  • Any sort of resistance, even walking or carrying out tasks such as hanging washing or pushing a vacuum around helps work muscles and promote strong bones.

Of course, all of these benefits are amplified with planned exercise and higher intensity workouts, but the purpose of this piece is to simply encourage you to MOVE a little more in any way that works for you – every day.

Forget the 10,000 step goal if that is not sustainable for you, and set your own goal that will help keep you on your toes (literally). If you have a smartwatch or fitness tracker, have a look at your stats over the previous couple of weeks and determine how many steps a day or other measurement is realistic for you, then add a little extra to help you progress. This may be an extra 1,000 or 2,000 steps or an extra 5 or 10 minutes per day of active minutes. Whatever metric you choose, make sure you can do it consistently or you risk losing momentum and giving up.

Consistence always beats perfection, so off you go – get up from your seat and go stretch your legs!

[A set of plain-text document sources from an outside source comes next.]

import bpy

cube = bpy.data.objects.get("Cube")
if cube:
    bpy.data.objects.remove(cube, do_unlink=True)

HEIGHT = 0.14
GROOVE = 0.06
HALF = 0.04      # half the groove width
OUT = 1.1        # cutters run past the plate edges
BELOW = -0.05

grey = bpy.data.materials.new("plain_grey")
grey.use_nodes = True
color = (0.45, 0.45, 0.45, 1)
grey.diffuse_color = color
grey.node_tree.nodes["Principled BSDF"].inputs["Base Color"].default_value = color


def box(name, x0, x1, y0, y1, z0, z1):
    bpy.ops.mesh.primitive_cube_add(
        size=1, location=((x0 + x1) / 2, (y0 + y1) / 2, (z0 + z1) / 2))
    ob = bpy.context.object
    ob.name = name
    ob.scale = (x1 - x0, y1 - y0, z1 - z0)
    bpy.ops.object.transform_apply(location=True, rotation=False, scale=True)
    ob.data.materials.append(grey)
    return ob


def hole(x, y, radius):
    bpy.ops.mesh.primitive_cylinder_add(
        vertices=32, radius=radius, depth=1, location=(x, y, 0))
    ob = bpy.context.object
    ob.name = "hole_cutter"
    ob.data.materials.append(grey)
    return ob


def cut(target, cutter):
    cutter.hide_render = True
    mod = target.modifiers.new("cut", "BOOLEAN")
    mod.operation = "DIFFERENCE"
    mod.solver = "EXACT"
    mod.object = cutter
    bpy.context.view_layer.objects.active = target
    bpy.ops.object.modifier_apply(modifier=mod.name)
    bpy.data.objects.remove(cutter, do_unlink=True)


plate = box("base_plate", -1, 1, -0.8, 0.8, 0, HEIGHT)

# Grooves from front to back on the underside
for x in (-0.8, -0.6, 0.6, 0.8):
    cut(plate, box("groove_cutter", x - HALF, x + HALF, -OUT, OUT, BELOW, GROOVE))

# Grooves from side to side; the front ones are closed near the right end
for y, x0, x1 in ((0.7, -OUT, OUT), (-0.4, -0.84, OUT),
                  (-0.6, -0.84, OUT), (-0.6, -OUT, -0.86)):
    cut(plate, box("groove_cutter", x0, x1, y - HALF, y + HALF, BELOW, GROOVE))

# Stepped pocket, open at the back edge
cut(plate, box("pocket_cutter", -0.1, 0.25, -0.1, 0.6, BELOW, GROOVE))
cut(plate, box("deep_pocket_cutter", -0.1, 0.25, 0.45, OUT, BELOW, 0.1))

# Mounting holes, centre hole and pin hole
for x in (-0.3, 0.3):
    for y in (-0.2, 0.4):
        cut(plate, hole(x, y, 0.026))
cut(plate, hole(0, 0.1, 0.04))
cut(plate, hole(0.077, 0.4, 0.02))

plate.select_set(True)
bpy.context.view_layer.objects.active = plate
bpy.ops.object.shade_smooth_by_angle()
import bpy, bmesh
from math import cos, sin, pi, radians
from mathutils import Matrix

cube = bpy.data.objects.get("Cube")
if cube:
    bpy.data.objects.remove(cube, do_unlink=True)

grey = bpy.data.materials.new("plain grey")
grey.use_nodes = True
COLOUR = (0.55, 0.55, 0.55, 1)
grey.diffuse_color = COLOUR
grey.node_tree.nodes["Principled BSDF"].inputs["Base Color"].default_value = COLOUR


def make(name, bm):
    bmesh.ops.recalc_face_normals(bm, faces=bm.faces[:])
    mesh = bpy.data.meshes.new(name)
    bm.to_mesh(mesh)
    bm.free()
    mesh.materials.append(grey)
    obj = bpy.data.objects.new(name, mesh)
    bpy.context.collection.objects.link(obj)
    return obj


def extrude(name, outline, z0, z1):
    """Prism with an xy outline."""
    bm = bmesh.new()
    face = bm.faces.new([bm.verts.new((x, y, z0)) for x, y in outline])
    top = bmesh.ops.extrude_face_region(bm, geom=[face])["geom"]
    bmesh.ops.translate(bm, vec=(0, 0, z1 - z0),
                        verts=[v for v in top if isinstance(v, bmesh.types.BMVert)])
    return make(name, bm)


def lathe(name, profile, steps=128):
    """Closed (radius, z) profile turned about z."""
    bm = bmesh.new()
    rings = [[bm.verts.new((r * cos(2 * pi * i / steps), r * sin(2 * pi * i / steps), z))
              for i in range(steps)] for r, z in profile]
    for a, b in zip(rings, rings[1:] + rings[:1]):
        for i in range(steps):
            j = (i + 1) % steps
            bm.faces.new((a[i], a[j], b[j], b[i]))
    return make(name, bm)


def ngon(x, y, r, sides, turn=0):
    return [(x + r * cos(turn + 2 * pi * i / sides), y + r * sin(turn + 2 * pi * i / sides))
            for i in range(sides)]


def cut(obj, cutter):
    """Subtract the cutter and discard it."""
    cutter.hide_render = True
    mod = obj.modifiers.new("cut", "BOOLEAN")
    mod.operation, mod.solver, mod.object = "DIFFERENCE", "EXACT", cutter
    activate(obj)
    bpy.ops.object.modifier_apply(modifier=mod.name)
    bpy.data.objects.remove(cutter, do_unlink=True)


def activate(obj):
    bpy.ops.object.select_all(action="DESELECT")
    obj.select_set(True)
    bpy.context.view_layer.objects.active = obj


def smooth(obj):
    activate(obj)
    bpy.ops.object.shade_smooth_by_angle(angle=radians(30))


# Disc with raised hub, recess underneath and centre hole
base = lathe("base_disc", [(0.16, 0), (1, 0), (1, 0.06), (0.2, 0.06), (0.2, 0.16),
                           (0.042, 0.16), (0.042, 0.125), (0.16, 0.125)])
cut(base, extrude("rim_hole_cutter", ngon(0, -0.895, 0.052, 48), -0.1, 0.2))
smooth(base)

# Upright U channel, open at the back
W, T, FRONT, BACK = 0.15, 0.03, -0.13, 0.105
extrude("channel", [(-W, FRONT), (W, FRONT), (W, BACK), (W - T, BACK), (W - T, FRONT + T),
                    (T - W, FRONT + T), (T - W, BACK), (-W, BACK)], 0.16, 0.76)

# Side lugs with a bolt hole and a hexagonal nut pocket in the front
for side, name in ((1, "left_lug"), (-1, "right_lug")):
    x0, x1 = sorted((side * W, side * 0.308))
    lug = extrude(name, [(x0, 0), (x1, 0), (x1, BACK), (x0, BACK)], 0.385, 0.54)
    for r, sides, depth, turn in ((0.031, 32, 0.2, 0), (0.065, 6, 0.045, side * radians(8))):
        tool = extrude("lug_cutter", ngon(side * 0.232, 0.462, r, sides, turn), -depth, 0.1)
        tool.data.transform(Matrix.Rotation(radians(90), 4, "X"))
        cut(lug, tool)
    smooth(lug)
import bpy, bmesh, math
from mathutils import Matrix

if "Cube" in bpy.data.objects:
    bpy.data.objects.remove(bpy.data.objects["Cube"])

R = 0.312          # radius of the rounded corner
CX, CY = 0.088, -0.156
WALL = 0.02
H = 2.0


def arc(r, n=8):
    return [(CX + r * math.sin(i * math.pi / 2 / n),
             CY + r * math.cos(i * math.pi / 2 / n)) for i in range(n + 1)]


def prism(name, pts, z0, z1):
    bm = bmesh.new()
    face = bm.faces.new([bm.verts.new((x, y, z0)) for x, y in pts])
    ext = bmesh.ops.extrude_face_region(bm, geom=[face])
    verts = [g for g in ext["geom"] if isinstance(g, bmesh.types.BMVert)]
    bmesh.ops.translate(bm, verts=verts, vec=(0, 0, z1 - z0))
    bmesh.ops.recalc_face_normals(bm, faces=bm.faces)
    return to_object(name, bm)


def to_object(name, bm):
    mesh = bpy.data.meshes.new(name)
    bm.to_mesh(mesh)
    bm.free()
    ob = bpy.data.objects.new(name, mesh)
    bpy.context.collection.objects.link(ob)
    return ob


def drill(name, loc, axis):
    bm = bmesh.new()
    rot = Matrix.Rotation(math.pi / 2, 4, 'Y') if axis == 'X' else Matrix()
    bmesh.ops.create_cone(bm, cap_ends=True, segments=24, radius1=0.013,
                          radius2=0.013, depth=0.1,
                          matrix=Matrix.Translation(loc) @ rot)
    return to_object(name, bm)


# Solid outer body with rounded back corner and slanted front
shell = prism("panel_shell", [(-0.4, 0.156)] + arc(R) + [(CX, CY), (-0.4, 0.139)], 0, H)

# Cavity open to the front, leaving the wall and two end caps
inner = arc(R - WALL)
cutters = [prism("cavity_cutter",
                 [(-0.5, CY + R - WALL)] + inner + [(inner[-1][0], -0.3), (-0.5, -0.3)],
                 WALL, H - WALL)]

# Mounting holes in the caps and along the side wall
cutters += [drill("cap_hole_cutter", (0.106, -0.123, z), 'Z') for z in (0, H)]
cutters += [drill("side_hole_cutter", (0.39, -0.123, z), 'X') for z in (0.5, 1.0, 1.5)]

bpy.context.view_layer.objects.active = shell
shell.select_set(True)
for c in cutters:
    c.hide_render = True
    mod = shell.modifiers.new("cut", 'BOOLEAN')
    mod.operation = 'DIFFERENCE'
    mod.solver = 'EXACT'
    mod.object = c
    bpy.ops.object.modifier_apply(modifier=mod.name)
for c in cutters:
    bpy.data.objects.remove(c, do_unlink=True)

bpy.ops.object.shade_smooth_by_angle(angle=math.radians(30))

If you would like a little extra support to increase your daily movement or make healthy changes to your diet and lifestyle, let’s chat about working together. My premium coaching program offers tailored daily practices, information and 1:1 support to help you reach your goals, all for just $20 per week. There are no lock-in contracts or minimum commitment – stay as long as you need to. Book a time to chat today.